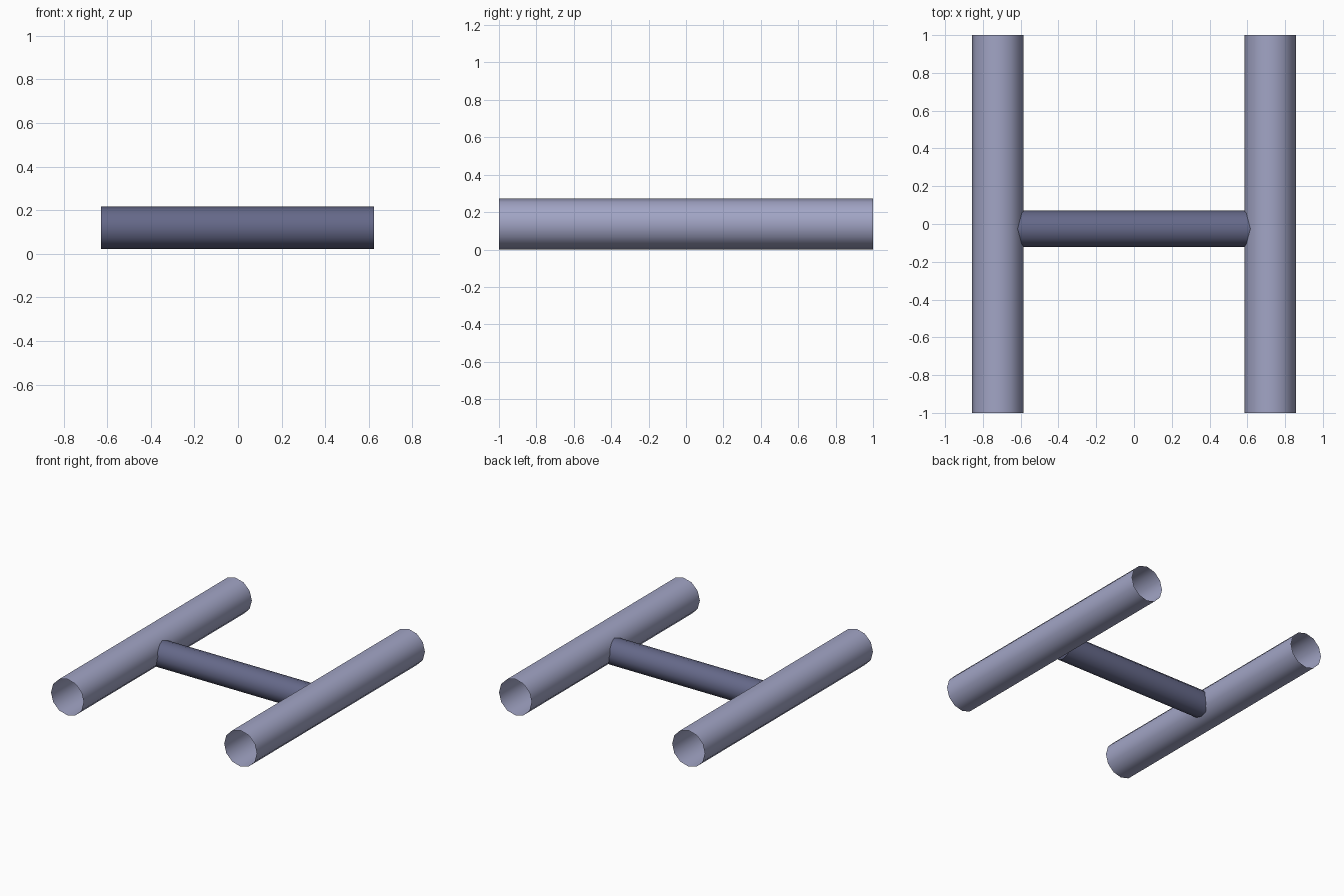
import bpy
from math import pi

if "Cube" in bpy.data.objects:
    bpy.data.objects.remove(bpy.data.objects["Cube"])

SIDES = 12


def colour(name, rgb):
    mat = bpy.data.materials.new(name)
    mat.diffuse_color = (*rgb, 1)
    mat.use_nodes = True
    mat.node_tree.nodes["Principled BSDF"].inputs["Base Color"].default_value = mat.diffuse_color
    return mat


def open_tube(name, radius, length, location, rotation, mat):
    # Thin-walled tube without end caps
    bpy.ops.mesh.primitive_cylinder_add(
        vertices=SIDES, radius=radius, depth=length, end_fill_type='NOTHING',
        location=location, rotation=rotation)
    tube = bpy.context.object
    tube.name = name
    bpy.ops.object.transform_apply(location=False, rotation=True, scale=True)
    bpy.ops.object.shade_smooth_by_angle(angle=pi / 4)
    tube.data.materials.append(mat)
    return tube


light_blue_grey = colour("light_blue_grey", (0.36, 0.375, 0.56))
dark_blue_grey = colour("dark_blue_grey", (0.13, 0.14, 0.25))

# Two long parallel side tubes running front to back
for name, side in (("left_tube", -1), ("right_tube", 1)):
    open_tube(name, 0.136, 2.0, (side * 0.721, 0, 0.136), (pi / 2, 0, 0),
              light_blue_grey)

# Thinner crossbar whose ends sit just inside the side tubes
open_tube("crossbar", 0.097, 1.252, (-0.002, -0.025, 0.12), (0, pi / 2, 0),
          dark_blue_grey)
---
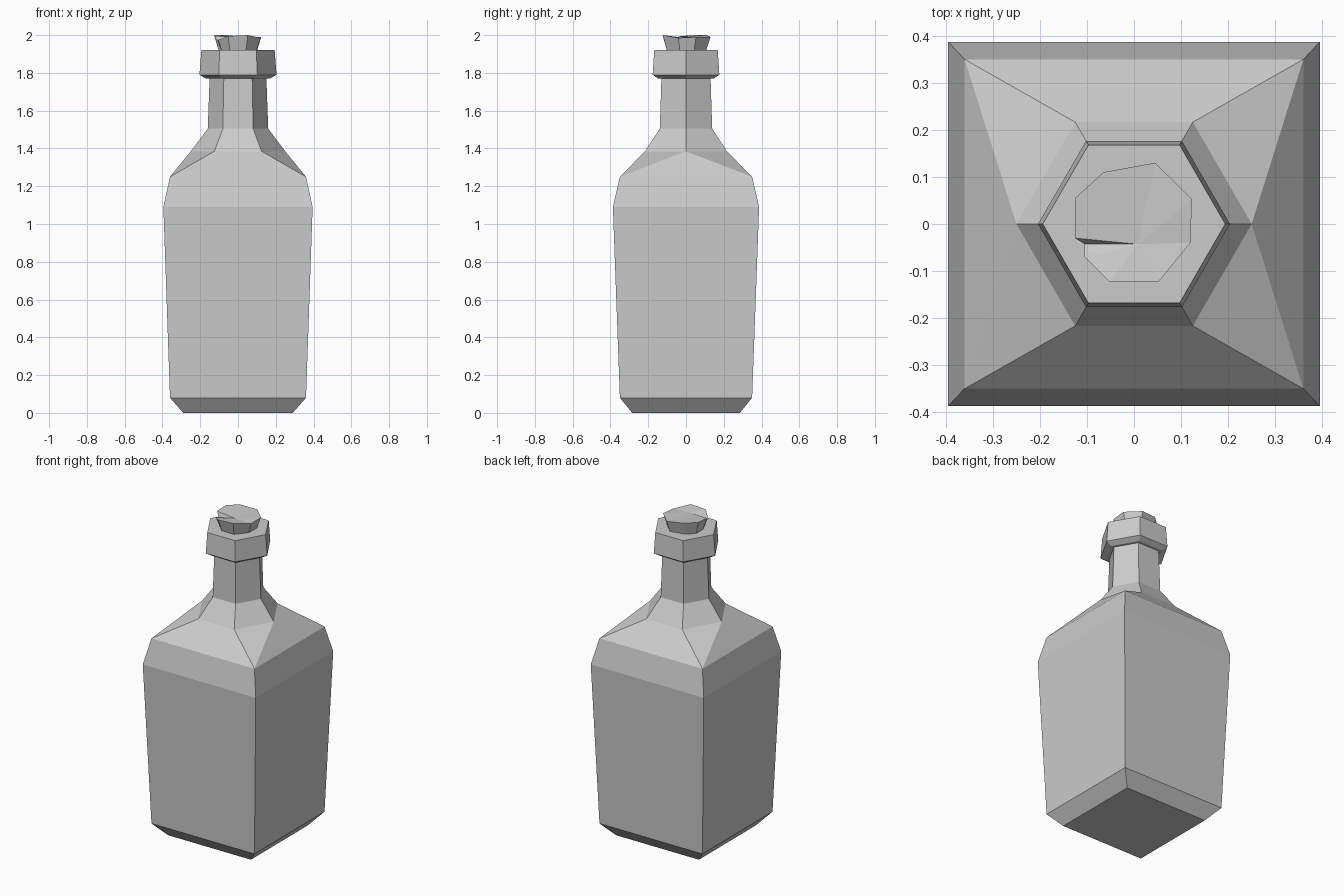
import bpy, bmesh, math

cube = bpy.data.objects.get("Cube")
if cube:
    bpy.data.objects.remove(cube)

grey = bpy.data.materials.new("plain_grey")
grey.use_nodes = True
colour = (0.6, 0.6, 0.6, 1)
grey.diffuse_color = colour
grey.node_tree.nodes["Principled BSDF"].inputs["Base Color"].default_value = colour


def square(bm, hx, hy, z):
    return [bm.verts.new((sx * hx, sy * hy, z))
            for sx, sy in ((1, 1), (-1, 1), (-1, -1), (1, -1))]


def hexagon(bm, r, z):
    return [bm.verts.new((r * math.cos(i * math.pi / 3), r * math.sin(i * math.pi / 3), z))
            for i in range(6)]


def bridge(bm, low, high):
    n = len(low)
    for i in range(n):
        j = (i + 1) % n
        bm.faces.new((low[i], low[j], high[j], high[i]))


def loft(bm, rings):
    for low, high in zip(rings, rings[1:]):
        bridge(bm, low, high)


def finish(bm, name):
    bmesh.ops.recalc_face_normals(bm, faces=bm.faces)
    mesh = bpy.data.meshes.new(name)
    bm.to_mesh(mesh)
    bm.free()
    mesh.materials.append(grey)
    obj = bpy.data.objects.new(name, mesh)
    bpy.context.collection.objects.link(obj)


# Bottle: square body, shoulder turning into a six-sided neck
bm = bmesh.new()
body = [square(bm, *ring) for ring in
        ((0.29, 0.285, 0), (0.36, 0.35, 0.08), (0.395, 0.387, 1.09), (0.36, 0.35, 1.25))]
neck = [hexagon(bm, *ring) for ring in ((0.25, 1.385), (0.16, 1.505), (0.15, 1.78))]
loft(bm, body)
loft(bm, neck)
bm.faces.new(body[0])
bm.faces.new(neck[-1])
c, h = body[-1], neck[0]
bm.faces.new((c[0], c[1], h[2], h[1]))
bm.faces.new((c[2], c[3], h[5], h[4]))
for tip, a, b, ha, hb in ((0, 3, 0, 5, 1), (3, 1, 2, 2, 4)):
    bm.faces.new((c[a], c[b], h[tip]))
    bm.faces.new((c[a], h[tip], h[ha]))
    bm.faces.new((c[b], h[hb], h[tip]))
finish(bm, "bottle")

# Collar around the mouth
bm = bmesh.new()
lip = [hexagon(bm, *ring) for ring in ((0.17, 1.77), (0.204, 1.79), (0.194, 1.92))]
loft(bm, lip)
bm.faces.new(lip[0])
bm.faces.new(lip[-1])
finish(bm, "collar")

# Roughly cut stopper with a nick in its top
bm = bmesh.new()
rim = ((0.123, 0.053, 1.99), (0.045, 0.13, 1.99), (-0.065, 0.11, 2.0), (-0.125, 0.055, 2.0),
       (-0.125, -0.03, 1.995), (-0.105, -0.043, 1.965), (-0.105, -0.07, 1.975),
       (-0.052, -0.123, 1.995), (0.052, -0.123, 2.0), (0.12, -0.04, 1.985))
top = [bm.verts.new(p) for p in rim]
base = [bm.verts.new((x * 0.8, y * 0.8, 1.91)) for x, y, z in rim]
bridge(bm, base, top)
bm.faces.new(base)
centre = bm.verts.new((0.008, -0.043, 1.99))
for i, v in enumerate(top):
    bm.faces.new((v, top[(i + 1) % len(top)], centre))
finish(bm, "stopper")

### What is being asked
Please give back exactly the lines of the listing above that run from the one containing "mat = bpy.data.materials.new(name)" through the one containing "dark_blue_grey)", and only those.

### Result
    mat = bpy.data.materials.new(name)
    mat.diffuse_color = (*rgb, 1)
    mat.use_nodes = True
    mat.node_tree.nodes["Principled BSDF"].inputs["Base Color"].default_value = mat.diffuse_color
    return mat


def open_tube(name, radius, length, location, rotation, mat):
    # Thin-walled tube without end caps
    bpy.ops.mesh.primitive_cylinder_add(
        vertices=SIDES, radius=radius, depth=length, end_fill_type='NOTHING',
        location=location, rotation=rotation)
    tube = bpy.context.object
    tube.name = name
    bpy.ops.object.transform_apply(location=False, rotation=True, scale=True)
    bpy.ops.object.shade_smooth_by_angle(angle=pi / 4)
    tube.data.materials.append(mat)
    return tube


light_blue_grey = colour("light_blue_grey", (0.36, 0.375, 0.56))
dark_blue_grey = colour("dark_blue_grey", (0.13, 0.14, 0.25))

# Two long parallel side tubes running front to back
for name, side in (("left_tube", -1), ("right_tube", 1)):
    open_tube(name, 0.136, 2.0, (side * 0.721, 0, 0.136), (pi / 2, 0, 0),
              light_blue_grey)

# Thinner crossbar whose ends sit just inside the side tubes
open_tube("crossbar", 0.097, 1.252, (-0.002, -0.025, 0.12), (0, pi / 2, 0),
          dark_blue_grey)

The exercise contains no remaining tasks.